*** Opening of Recorded data ***
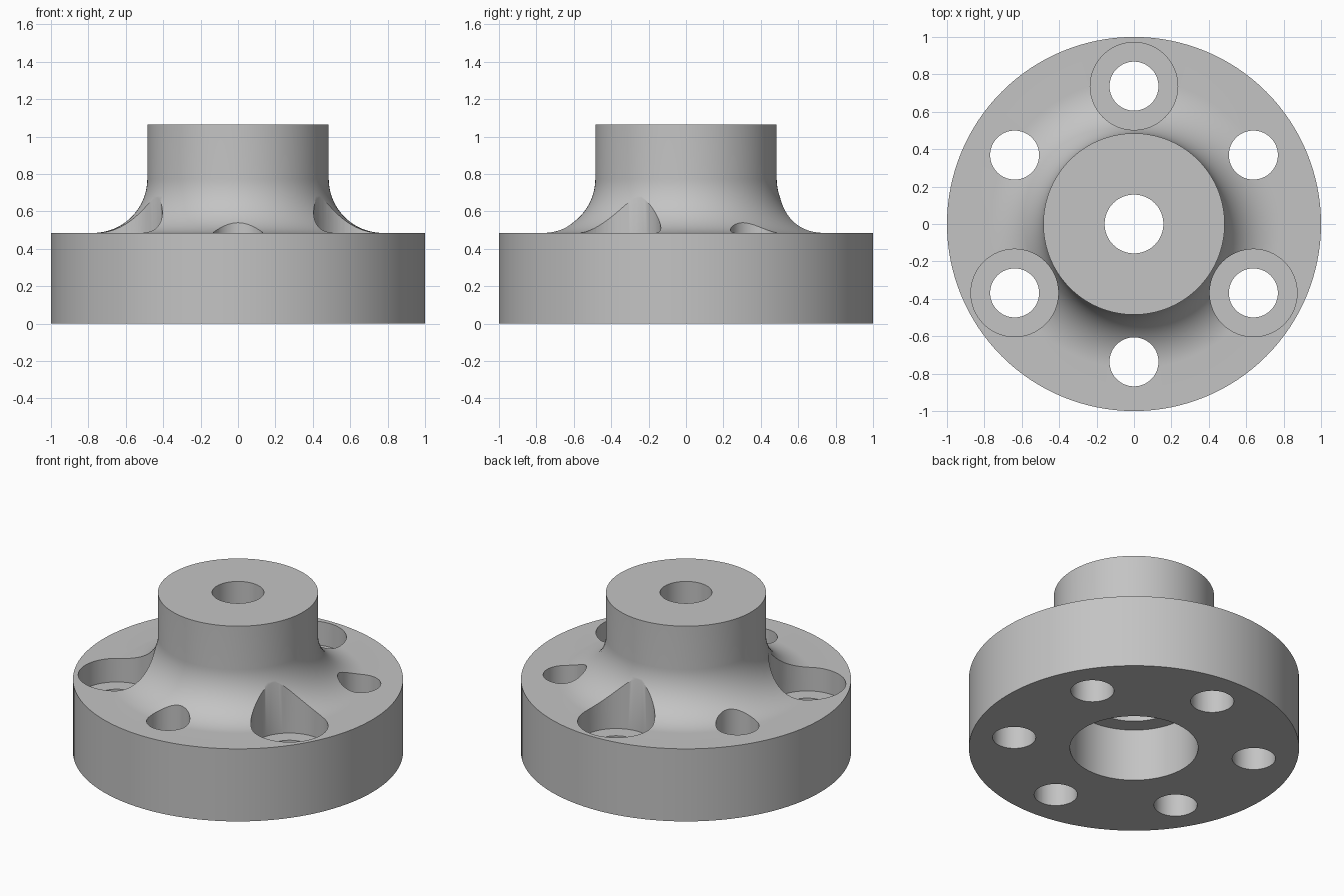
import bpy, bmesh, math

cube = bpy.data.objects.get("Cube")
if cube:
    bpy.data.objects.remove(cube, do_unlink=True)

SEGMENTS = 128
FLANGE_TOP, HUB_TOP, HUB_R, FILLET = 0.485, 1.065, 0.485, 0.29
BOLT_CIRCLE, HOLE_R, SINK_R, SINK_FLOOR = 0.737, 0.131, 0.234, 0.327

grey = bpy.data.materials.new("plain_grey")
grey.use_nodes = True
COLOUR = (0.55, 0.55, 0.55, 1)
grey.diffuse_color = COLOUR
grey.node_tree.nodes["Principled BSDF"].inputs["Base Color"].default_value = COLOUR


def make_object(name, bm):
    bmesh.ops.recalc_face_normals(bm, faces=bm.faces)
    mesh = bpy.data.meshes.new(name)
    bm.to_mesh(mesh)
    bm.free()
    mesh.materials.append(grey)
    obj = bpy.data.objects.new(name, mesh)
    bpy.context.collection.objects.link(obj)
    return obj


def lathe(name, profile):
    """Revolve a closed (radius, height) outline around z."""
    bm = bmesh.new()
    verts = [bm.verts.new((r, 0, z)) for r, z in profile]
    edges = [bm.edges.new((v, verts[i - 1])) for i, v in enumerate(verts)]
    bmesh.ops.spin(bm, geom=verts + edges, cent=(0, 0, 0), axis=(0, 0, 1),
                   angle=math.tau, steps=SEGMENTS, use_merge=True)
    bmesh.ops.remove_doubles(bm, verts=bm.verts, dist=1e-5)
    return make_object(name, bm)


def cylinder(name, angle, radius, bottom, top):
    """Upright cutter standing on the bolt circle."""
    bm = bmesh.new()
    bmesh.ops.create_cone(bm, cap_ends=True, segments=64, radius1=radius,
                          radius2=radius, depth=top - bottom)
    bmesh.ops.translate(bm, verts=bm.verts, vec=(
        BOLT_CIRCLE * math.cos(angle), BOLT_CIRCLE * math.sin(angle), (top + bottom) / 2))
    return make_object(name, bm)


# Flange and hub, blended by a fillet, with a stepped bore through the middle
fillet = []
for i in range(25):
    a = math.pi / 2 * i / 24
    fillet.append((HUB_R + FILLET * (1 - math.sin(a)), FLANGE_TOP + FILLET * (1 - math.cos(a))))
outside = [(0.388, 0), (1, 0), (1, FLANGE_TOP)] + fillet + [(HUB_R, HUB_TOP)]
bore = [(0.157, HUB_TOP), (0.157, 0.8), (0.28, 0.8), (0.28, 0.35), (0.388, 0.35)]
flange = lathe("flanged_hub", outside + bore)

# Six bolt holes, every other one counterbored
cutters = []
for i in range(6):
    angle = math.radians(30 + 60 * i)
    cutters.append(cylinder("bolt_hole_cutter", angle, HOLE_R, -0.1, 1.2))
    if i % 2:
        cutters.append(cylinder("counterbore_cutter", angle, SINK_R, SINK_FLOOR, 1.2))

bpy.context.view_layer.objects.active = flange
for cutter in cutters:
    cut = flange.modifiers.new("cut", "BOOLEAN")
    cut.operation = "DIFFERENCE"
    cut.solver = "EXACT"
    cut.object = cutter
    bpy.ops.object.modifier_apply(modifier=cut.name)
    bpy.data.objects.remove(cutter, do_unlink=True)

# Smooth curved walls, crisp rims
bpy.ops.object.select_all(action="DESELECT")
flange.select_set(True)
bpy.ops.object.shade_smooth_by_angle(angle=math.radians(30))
*** Close of Recorded data ***
> Description of the task: What lines in the entries above hold "angle"? Copy every one.

> Result for this exercise:
                   angle=math.tau, steps=SEGMENTS, use_merge=True)
def cylinder(name, angle, radius, bottom, top):
        BOLT_CIRCLE * math.cos(angle), BOLT_CIRCLE * math.sin(angle), (top + bottom) / 2))
    angle = math.radians(30 + 60 * i)
    cutters.append(cylinder("bolt_hole_cutter", angle, HOLE_R, -0.1, 1.2))
        cutters.append(cylinder("counterbore_cutter", angle, SINK_R, SINK_FLOOR, 1.2))
bpy.ops.object.shade_smooth_by_angle(angle=math.radians(30))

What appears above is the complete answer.